Task to complete: Below are records; copy every line among them that contains the word "machined".
- - -
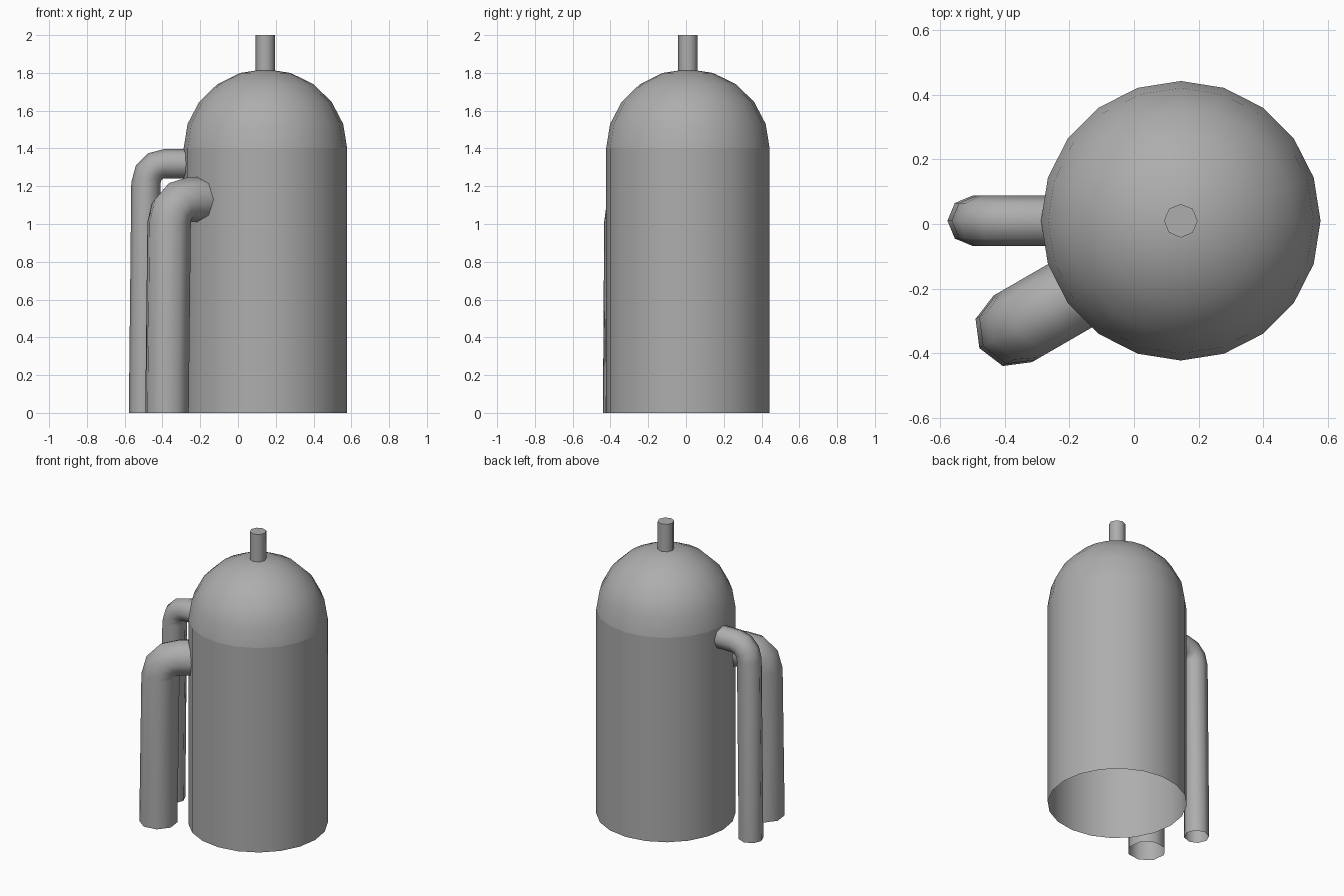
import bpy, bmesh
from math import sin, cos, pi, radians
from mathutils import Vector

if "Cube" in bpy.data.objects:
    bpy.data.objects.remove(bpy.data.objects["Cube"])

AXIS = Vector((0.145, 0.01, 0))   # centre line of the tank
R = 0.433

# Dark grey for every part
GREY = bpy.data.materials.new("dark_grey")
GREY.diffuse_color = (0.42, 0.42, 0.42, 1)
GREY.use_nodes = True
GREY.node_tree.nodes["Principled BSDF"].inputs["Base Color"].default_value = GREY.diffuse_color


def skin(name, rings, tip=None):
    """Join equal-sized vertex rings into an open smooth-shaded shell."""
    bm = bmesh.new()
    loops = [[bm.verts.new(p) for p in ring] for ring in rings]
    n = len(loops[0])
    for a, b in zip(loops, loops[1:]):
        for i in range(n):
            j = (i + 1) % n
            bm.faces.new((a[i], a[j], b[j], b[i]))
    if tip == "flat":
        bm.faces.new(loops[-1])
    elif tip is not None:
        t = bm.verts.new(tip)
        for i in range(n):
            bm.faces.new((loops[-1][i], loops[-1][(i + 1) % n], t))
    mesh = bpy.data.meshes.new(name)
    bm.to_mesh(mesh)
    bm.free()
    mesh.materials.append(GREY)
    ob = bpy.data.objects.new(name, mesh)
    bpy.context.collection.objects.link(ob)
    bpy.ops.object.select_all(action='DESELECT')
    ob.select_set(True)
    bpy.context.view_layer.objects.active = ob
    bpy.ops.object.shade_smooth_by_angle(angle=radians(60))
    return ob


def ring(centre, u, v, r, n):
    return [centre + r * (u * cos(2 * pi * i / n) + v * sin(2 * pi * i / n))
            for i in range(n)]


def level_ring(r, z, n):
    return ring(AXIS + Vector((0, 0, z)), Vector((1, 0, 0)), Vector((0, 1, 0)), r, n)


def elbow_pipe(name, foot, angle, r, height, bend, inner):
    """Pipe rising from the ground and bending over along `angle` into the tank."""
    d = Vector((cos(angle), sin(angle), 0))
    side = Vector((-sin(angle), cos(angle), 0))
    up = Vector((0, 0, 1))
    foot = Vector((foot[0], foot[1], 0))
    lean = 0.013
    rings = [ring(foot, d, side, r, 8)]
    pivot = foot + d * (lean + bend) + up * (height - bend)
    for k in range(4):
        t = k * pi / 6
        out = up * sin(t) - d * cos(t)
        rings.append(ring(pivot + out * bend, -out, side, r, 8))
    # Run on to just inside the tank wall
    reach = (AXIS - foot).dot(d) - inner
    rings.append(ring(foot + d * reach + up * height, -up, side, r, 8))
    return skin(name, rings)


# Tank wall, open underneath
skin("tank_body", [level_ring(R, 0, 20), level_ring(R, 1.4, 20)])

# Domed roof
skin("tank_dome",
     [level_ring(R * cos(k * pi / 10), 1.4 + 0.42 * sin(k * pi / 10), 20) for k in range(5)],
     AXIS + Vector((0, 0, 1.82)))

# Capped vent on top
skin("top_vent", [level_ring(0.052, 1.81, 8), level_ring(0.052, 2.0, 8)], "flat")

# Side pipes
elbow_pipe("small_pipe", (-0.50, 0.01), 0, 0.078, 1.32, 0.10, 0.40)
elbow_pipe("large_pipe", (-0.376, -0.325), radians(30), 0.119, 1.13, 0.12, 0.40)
- - -
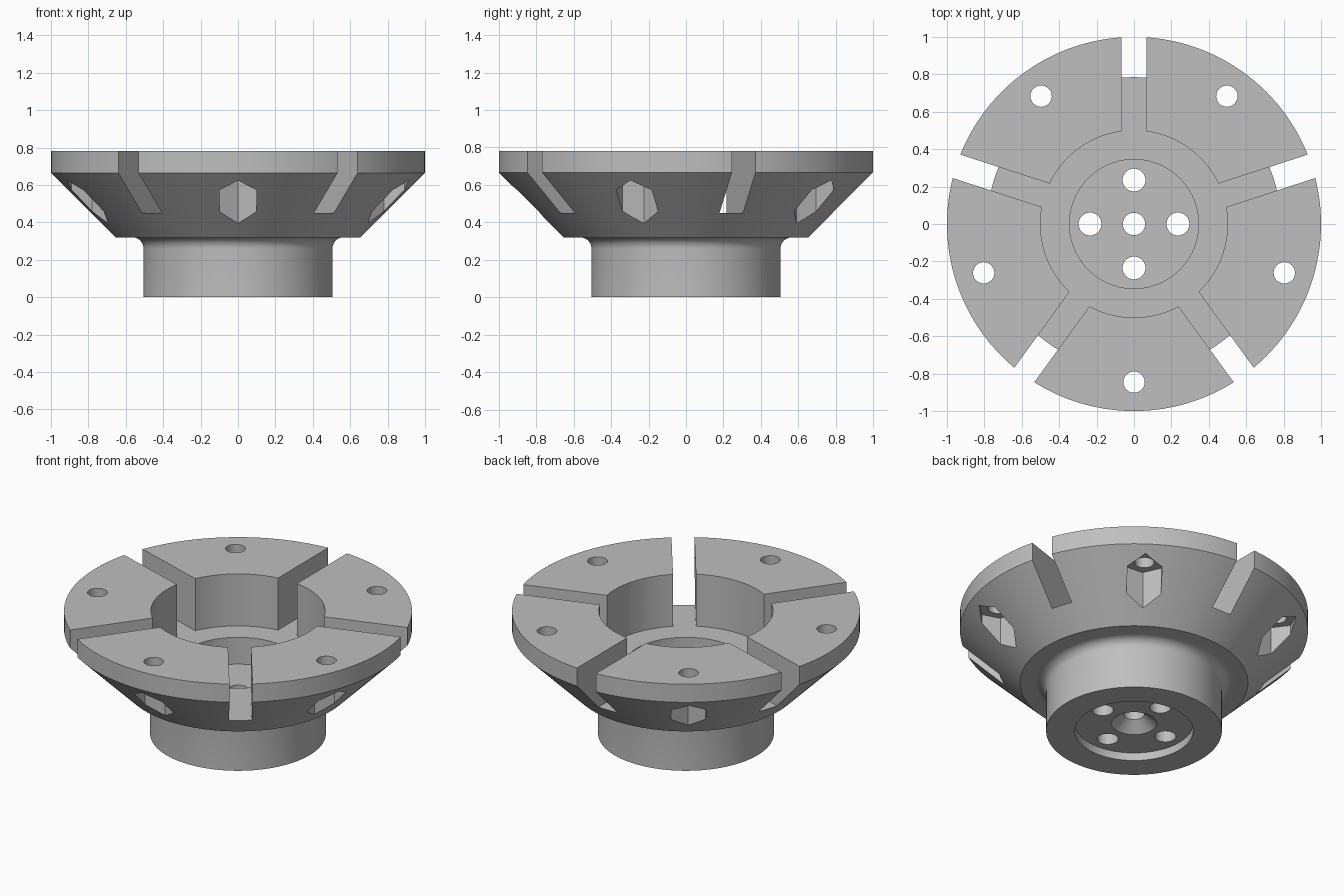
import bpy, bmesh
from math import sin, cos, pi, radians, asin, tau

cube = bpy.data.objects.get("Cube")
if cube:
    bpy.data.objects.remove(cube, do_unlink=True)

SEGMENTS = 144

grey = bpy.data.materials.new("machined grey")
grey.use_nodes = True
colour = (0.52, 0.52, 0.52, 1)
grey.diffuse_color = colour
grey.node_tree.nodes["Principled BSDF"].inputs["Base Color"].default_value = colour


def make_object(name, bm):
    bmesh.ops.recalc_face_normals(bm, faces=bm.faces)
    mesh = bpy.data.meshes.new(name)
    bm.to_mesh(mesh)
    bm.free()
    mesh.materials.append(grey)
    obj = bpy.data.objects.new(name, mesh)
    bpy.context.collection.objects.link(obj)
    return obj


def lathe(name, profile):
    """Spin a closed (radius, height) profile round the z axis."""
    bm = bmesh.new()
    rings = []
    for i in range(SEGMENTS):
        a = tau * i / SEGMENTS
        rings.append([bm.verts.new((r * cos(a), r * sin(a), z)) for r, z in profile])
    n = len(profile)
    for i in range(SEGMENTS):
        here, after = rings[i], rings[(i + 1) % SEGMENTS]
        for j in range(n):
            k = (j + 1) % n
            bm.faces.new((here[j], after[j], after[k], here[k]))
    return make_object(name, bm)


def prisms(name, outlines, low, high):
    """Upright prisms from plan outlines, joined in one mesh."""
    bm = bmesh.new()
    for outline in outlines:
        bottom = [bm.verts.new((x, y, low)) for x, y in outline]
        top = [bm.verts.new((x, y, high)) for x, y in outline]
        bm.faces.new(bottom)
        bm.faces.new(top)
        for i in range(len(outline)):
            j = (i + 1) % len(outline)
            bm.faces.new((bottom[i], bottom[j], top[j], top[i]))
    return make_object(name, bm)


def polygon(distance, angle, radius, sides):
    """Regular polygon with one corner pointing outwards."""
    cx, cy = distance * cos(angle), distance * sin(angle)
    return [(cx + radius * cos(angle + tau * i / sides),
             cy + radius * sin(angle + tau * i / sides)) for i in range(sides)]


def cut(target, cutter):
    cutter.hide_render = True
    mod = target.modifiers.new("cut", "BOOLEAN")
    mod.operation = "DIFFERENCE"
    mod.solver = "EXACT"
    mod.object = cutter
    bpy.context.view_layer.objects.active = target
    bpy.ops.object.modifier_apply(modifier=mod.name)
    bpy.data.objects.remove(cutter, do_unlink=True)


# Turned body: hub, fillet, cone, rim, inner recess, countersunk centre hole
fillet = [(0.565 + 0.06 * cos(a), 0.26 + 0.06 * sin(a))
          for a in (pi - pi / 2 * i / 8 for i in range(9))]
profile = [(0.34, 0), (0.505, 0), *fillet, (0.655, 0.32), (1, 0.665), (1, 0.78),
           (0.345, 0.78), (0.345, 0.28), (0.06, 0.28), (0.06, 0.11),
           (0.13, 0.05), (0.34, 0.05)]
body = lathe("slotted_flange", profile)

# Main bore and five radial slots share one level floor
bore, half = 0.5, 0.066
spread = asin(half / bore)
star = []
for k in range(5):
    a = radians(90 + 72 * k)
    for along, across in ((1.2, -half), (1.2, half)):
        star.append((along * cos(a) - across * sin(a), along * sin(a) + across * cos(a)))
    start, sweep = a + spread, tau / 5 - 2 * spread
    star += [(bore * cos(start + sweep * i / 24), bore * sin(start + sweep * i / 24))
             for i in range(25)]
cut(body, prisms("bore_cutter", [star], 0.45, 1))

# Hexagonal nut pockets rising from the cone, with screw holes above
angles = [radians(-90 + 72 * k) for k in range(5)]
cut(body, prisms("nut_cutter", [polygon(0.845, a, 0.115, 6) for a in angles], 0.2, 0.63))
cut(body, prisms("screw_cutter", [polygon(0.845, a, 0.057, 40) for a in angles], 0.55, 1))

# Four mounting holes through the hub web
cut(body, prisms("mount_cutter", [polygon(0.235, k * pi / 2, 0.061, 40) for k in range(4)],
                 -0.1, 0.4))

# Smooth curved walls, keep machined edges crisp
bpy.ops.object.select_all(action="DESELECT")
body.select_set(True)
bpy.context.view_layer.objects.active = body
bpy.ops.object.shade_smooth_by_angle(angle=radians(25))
- - -
Worked solution:
grey = bpy.data.materials.new("machined grey")
# Smooth curved walls, keep machined edges crisp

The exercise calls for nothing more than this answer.